- Another 1,500 ELN rebels also are involved in armed conflict
It has, however, refused to enter into a truce with either group and confrontations between the security forces and the rebels continue even as talks with the Farc are under way in Havana, Cuba.
Ms Gaviria tells the BBC during a visit to London that Colombia is unique in starting the process of victim reparation while the conflict is still raging.
Created as part of the Victims' Law passed by the Colombian Congress in 2011, the unit aims to compensate victims of the country's long-running civil conflict and return land to millions of displaced people.
Of the 6.2 million registered victims, more than five million are internally displaced.
While the state aims to return as many of them who so wish to their places of origin, this has not always been possible.
Their security cannot always be guaranteed, especially in areas where armed groups still hold sway.
What is more, with confrontations between the armed forces and rebels continuing, there have been new displacements.'No time to lose'
Last week, the United Nations Office for the Coordination of Humanitarian Affairs warned that almost 700 people had been displaced by fighting in Guapi, in southern Cauca province in the space of a fortnight.
But Ms Gaviria maintains that even though people are still falling victim to the armed groups, starting the process of reparation and land restitution early was key to the peace process.
"It's a chance we took," she says. "I don't think there was another way, the victims could not wait any longer," she says.
"I don't think the idea of holding peace talks would have had any traction if the Victims' Law hadn't been passed first," she adds.
According to Ms Gaviria, the Victims' Law and the creation of the Victims' Unit was a "down payment on peace", demonstrating the government's commitment to the victims of the armed conflict.
Figures released by the Victims' Unit suggest more than half of the internally displaced people have been granted humanitarian aid to help improve their conditions wherever they are currently living.Risky conditions
Ms Gaviria says the state aims to fulfil its duty to protect all Colombians, especially those who have already been displaced.
But she thinks that while the conflict is still ongoing, the number of those who have returned to their homes cannot be used as an indicator for the success of the restitution programme.
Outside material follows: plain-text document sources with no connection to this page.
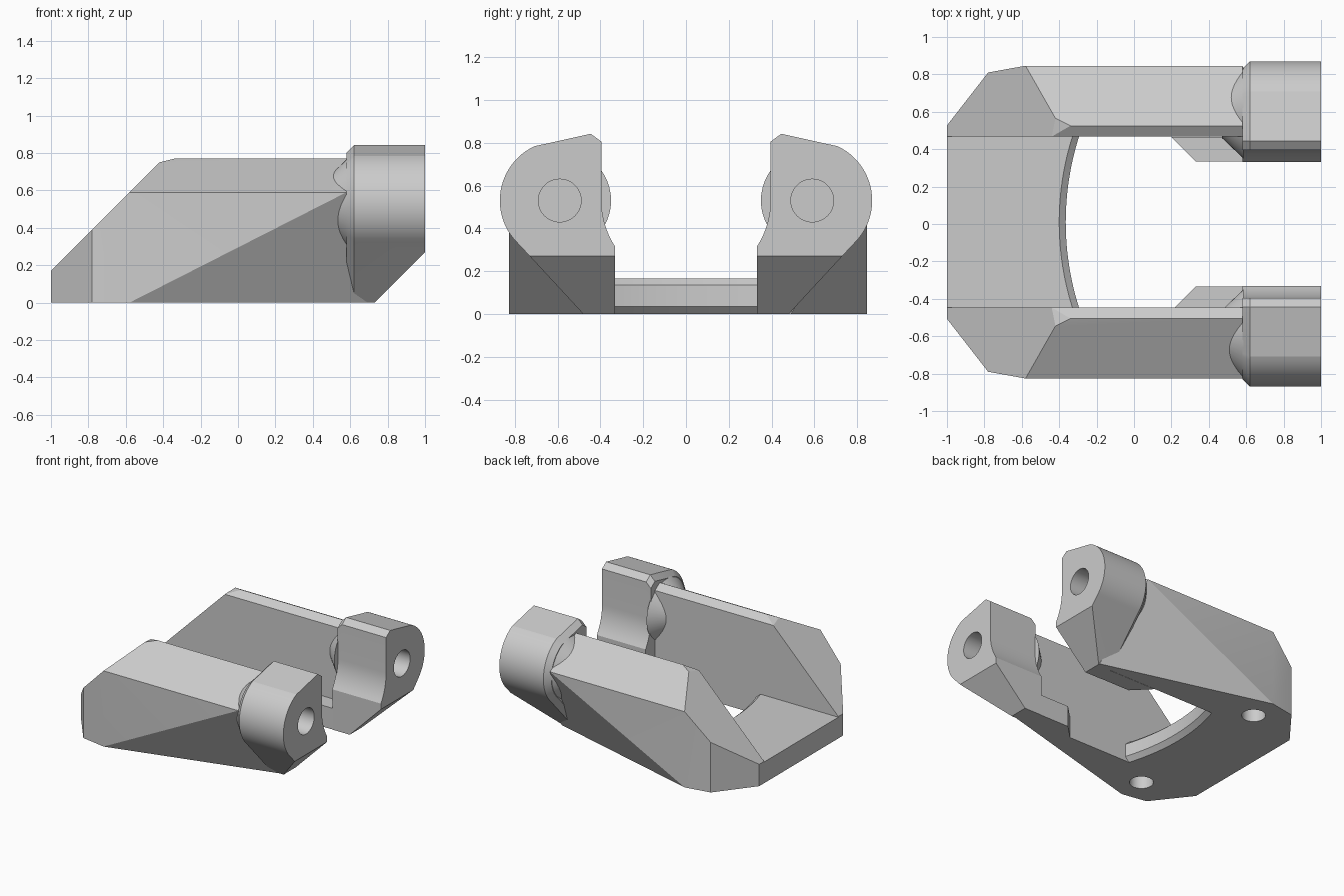
import bpy, bmesh
from math import cos, sin, radians, sqrt
from mathutils import Vector

if "Cube" in bpy.data.objects:
    bpy.data.objects.remove(bpy.data.objects["Cube"], do_unlink=True)

grey = bpy.data.materials.new("plain grey")
grey.use_nodes = True
colour = (0.6, 0.6, 0.6, 1)
grey.diffuse_color = colour
grey.node_tree.nodes["Principled BSDF"].inputs["Base Color"].default_value = colour

BODY_SHIFT = 0.01      # body sits slightly off the lugs' centre line
PIN_Y, PIN_Z, LUG_R = 0.59, 0.53, 0.28


def finish(bm, name, shift=0.0):
    bmesh.ops.recalc_face_normals(bm, faces=bm.faces)
    mesh = bpy.data.meshes.new(name)
    bm.to_mesh(mesh)
    bm.free()
    mesh.materials.append(grey)
    ob = bpy.data.objects.new(name, mesh)
    ob.location.y = shift
    bpy.context.collection.objects.link(ob)
    return ob


def loft(rings):
    """Closed solid through rings holding equal numbers of points."""
    bm = bmesh.new()
    loops = [[bm.verts.new(p) for p in ring] for ring in rings]
    n = len(loops[0])
    for a, b in zip(loops, loops[1:]):
        for i in range(n):
            j = (i + 1) % n
            bm.faces.new((a[i], a[j], b[j], b[i]))
    bm.faces.new(loops[0])
    bm.faces.new(loops[-1])
    return bm


def circle_x(x, y, r, n=48):
    return [(x, y + r * cos(radians(360 * i / n)), PIN_Z + r * sin(radians(360 * i / n)))
            for i in range(n)]


def circle_z(x, y, z, r, n=32):
    return [(x + r * cos(radians(360 * i / n)), y + r * sin(radians(360 * i / n)), z)
            for i in range(n)]


def drill(ob, rings):
    cutter = finish(loft(rings), "drill", ob.location.y)
    cutter.hide_render = True
    mod = ob.modifiers.new("hole", 'BOOLEAN')
    mod.operation, mod.solver, mod.object = 'DIFFERENCE', 'EXACT', cutter
    bpy.context.view_layer.objects.active = ob
    bpy.ops.object.modifier_apply(modifier=mod.name)
    bpy.data.objects.remove(cutter, do_unlink=True)


def lug_profile(x, side, inset):
    """Rounded lug outline; the inset shrinks only its outer edges."""
    r = LUG_R - inset
    pts = [(0.333, 0), (0.48 - 1.37 * inset, 0)]
    for i in range(25):
        a = radians(-47 + 112 * i / 24)
        pts.append((PIN_Y + r * cos(a), PIN_Z + r * sin(a)))
    pts += [(0.445, 0.842 - inset), (0.395, 0.805 - inset)]
    for i in range(9):
        a = radians(33 * i / 8)
        pts.append((0.395 * cos(a), PIN_Z - 0.395 * sin(a)))
    return [(x, side * y, z) for y, z in pts]


def make_arm(name, side):
    inner, ridge, outer, eave = 0.457, 0.515, 0.836, 0.59
    pts = [(-1, inner, 0), (-1, inner, 0.17), (-1, 0.517, 0), (-1, 0.517, 0.17),
           (-0.78, 0.8, 0), (-0.78, 0.8, 0.39),
           (-0.58, outer, 0), (-0.58, outer, eave),
           (-0.42, 0.555, 0.75), (-0.34, ridge, 0.77), (-0.44, inner, 0.73),
           (0.58, ridge, 0.77), (0.58, inner, 0.73), (0.58, outer, eave),
           (0.73, 0.48, 0), (0.73, inner, 0)]
    bm = bmesh.new()
    verts = [bm.verts.new((x, side * y, z)) for x, y, z in pts]
    bmesh.ops.convex_hull(bm, input=verts)
    bmesh.ops.dissolve_limit(bm, angle_limit=radians(1.5), verts=bm.verts, edges=bm.edges)
    ob = finish(bm, name, BODY_SHIFT)
    # blind screw hole in the underside
    drill(ob, [circle_z(-0.58, side * 0.62, z, 0.085) for z in (-0.1, 0.4)])


def make_lug(name, side):
    bm = loft([lug_profile(0.58, side, 0.04), lug_profile(0.62, side, 0),
               lug_profile(1, side, 0)])
    # sloping cut under the free end
    bmesh.ops.bisect_plane(bm, geom=bm.verts[:] + bm.edges[:] + bm.faces[:],
                           plane_co=Vector((0.73, 0, 0)), plane_no=Vector((1, 0, -1)),
                           clear_outer=True)
    bmesh.ops.holes_fill(bm, edges=[e for e in bm.edges if e.is_boundary], sides=0)
    ob = finish(bm, name)
    # blind pin hole in the end face
    drill(ob, [circle_x(x, side * PIN_Y, 0.1) for x in (0.66, 1.1)])


def make_collar(name, side):
    # cone that blends the lug into the arm
    finish(loft([circle_x(0.47, side * PIN_Y, 0.13),
                 circle_x(0.54, side * (PIN_Y + 0.002), 0.2),
                 circle_x(0.58, side * PIN_Y, LUG_R - 0.04)][0:1] +
                [circle_x(0.585, side * PIN_Y, LUG_R - 0.04)]), name)


def make_foot(name, side):
    # low block along the inner foot of the arm
    plan = [(0.2, 0.465), (0.33, 0.335), (0.6, 0.335), (0.6, 0.465)]
    finish(loft([[(x, side * y, z) for x, y in plan] for z in (0, 0.165)]), name)


for label, side in (("back", 1), ("front", -1)):
    make_arm(label + "_arm", side)
    make_lug(label + "_lug", side)
    make_collar(label + "_collar", side)
    make_foot(label + "_foot", side)


# Floor plate with a curved, bevelled inner edge
def floor_ring(z, back):
    half, radius, n = 0.46, 1.51, 24
    ring = [(-1, half, z), (-1, -half, z)]
    for i in range(n + 1):
        y = -half + 2 * half * i / n
        ring.append((-0.365 + radius - sqrt(radius ** 2 - y * y) - back, y, z))
    return ring


finish(loft([floor_ring(0, 0.035), floor_ring(0.035, 0),
             floor_ring(0.135, 0), floor_ring(0.165, 0.035)]), "floor_plate", BODY_SHIFT)

# Smooth the round surfaces, keep the edges crisp
bpy.ops.object.select_all(action='DESELECT')
for ob in bpy.context.collection.objects:
    if ob.type == 'MESH' and ob.data.materials and ob.data.materials[0] == grey:
        ob.select_set(True)
        bpy.context.view_layer.objects.active = ob
bpy.ops.object.shade_smooth_by_angle(angle=radians(14))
"If the conditions for a safe return are not present, the state cannot send these people back."
But she says that while reparation payments and land restitution are an integral part of the programme, for many victims official recognition is often worth more than financial compensation.
She says that victims of sexual violence in particular often say they personally gain more from the psychological support the state offers.
"Many are also joining a programme which encourages victims of sexual violence to approach other victims and help them overcome that barrier of fear which prevents them from reporting what happened to them."
"Of course they also have a right to compensation payments, but many say they have found helping others more rewarding."
So far, more than 360,000 victims have been paid compensation, and Ms Gaviria thinks the state is on track for compensating all registered victims by 2021 - within the 10-year timeframe it had set itself when it passed the Victims' Law.
With the conflict not yet over, she admits more people could fall victim to the violence, thereby further driving up the numbers.
But Ms Gaviria is confident the political will to compensate all victims of the country's five-decades-long conflict is unshakeable.
"It's a policy for and of all Colombians, for and of all victims, and that's what will guarantee it's successful," she says.